**What the task requires:** Going through the data below, please show each line containing the string "random".

**Data for review:**
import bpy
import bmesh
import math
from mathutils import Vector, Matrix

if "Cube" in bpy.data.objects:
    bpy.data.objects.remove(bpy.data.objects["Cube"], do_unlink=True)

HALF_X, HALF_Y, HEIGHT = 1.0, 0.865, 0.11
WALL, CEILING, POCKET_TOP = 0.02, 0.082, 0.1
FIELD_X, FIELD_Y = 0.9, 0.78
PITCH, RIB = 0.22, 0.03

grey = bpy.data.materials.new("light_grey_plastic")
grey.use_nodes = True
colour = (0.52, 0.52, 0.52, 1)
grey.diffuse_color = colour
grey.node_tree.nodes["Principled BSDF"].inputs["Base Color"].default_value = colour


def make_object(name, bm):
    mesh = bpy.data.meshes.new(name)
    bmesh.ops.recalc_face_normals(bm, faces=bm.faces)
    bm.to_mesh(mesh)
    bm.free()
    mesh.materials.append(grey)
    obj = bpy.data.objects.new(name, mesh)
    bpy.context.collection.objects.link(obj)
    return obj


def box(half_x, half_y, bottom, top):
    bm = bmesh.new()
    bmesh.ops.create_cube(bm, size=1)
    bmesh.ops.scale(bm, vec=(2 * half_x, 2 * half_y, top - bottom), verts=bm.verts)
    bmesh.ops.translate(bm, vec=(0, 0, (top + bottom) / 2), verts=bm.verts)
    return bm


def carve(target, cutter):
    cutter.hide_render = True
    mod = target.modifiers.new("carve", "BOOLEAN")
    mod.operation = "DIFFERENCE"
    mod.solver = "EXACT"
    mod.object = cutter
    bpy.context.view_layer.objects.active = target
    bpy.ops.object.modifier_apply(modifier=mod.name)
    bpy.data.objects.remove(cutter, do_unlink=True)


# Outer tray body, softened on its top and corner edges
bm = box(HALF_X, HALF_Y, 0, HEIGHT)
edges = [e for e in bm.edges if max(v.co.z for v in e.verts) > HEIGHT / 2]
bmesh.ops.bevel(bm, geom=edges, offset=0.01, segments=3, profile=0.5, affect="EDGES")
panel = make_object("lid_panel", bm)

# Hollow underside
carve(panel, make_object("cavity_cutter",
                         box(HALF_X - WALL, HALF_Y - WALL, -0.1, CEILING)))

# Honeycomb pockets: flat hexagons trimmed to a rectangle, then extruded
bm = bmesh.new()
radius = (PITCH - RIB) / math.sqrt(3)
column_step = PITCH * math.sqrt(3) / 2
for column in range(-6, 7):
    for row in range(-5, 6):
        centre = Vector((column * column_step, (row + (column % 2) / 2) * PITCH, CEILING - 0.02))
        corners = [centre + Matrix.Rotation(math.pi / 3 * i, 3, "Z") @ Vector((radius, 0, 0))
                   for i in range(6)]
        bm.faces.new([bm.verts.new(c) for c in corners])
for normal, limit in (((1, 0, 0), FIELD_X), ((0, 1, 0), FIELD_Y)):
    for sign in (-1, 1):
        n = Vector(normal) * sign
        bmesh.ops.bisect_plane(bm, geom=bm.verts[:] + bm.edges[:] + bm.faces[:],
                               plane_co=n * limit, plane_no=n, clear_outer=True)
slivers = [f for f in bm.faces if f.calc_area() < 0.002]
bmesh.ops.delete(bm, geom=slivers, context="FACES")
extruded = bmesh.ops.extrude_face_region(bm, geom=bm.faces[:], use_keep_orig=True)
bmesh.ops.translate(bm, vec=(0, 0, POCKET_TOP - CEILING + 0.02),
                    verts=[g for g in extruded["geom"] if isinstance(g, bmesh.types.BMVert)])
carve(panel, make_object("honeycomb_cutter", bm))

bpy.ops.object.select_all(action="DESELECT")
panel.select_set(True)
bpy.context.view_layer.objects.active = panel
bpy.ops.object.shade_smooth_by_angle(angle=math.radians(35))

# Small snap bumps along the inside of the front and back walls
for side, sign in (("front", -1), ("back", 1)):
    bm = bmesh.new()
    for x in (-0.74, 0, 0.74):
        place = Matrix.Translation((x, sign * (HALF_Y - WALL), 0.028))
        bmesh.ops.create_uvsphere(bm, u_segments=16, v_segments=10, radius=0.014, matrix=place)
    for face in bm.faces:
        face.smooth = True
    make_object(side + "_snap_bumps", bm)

* * *

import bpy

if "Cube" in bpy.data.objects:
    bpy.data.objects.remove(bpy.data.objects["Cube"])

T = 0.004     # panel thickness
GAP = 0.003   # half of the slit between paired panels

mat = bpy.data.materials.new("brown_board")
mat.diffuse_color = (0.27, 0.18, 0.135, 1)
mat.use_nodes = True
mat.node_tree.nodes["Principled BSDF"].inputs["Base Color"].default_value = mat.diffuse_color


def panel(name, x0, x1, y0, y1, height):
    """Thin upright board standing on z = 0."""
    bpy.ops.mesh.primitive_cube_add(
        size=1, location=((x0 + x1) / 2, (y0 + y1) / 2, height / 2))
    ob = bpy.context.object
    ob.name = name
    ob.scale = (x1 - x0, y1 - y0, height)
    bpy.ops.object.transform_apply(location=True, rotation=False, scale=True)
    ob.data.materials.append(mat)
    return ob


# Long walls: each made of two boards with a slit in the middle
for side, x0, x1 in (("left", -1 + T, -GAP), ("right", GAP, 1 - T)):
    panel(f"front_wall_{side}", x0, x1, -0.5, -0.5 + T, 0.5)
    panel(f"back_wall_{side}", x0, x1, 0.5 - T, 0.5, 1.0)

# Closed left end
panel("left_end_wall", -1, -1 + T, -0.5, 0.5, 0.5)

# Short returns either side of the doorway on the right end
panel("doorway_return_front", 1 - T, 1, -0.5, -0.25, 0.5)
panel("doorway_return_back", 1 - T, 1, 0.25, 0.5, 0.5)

* * *

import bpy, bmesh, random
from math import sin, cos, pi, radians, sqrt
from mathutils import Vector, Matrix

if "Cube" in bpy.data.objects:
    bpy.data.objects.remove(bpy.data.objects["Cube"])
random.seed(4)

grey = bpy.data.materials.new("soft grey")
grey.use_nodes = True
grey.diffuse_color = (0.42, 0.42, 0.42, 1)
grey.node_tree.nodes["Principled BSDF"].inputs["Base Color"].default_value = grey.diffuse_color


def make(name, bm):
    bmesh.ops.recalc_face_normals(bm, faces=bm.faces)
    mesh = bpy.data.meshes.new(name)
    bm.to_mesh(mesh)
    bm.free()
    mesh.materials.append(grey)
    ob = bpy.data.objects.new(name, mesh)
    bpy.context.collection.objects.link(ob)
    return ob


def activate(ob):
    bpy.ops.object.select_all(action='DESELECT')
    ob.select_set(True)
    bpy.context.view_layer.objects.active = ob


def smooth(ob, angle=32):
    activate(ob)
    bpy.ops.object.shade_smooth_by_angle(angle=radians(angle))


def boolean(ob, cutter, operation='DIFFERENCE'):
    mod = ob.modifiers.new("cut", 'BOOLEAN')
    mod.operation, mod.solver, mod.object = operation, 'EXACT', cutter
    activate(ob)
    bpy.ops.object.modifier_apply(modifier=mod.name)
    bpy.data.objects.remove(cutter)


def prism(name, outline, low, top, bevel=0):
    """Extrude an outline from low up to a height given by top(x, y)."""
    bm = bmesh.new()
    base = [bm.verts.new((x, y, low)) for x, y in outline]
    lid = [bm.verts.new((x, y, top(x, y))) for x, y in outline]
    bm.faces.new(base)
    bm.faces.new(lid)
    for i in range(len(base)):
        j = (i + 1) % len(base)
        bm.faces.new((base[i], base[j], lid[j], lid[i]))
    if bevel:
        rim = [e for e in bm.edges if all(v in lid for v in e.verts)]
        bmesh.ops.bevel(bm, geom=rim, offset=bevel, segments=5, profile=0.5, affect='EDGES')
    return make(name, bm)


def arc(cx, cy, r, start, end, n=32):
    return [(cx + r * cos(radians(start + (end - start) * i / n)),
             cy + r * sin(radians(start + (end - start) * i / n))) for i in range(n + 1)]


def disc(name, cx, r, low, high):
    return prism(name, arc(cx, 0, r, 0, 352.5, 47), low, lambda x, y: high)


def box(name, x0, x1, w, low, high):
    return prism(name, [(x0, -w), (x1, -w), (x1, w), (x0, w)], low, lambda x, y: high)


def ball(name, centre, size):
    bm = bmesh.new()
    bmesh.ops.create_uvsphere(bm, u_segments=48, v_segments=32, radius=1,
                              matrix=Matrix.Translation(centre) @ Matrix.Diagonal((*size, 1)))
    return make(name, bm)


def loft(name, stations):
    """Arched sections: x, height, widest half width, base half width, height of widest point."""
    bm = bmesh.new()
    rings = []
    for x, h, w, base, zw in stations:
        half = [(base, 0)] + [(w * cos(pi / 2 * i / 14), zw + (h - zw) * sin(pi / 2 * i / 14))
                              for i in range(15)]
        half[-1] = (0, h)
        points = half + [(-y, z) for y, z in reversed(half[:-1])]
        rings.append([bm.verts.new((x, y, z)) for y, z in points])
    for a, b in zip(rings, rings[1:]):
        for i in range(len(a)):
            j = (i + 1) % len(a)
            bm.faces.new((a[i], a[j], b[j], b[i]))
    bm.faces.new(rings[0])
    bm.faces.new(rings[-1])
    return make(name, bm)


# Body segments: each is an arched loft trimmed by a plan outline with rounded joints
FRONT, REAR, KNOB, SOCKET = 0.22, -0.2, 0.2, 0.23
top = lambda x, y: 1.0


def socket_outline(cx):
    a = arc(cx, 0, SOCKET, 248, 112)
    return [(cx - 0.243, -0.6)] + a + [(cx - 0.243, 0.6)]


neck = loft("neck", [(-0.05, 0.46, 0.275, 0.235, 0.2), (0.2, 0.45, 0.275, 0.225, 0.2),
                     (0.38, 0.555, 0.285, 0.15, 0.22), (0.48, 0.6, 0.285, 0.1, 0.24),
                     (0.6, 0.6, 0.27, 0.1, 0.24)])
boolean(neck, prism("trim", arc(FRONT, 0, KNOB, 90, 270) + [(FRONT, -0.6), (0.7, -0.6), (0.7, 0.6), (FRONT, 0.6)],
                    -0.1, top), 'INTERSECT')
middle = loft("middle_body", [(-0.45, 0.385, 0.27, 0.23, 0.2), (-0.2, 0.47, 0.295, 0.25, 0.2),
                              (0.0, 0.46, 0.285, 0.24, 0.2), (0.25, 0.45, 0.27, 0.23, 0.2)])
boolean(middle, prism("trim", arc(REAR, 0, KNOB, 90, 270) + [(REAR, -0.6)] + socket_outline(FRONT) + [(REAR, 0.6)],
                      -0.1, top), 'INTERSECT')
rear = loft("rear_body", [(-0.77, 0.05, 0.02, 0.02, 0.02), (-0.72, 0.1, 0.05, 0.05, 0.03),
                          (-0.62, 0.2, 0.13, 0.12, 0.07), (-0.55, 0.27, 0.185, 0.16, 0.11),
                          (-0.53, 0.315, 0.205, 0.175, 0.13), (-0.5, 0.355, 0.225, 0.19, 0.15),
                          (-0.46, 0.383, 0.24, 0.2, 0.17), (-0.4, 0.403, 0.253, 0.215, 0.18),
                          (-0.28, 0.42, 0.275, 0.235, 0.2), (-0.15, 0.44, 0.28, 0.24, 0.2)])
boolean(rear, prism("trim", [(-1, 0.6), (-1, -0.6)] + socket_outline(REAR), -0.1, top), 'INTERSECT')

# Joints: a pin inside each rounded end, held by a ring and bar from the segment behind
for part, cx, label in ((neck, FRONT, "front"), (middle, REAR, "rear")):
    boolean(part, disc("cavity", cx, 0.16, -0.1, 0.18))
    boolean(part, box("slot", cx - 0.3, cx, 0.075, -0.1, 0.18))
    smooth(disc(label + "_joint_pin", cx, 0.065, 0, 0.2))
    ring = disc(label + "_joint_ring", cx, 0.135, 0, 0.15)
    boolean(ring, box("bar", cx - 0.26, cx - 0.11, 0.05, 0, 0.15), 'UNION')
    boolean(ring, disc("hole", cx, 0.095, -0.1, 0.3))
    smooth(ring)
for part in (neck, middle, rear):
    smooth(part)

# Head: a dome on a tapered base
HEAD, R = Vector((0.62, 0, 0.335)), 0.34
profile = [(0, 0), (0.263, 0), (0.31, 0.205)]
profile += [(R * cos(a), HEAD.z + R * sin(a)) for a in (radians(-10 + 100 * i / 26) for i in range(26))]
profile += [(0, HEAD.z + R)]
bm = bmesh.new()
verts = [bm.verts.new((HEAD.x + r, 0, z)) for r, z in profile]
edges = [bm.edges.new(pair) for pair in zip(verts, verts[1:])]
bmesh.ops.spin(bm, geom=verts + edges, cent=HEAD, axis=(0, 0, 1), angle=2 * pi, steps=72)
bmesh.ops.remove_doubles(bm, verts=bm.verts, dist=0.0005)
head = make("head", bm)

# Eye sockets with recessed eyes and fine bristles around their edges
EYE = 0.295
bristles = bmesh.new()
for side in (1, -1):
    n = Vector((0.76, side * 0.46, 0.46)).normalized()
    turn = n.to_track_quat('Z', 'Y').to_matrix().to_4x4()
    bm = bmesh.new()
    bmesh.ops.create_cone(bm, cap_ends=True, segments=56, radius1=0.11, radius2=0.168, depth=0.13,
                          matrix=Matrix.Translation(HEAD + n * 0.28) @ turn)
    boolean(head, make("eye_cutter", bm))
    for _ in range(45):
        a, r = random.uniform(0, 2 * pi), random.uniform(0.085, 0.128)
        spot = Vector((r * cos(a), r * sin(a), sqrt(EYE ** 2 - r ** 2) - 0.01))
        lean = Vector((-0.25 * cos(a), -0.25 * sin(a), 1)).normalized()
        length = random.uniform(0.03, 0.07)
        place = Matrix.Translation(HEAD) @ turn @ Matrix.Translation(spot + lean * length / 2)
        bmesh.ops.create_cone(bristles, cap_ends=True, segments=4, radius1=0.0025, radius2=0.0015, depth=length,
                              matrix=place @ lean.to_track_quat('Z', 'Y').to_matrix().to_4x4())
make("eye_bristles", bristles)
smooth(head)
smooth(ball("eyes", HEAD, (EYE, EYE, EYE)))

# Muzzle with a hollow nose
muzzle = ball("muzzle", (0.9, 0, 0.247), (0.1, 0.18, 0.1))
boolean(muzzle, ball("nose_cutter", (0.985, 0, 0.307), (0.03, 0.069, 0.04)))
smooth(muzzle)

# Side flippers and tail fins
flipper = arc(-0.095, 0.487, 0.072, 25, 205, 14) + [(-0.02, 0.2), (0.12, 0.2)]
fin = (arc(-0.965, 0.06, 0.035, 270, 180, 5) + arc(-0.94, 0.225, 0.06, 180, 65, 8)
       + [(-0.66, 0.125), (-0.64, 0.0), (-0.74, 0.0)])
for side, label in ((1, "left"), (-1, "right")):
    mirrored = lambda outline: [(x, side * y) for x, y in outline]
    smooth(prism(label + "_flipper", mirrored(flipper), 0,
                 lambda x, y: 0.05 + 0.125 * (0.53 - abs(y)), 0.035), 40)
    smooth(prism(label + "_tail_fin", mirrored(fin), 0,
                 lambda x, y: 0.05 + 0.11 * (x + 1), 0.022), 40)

**Exercise solution:**
import bpy, bmesh, random
random.seed(4)
        a, r = random.uniform(0, 2 * pi), random.uniform(0.085, 0.128)
        length = random.uniform(0.03, 0.07)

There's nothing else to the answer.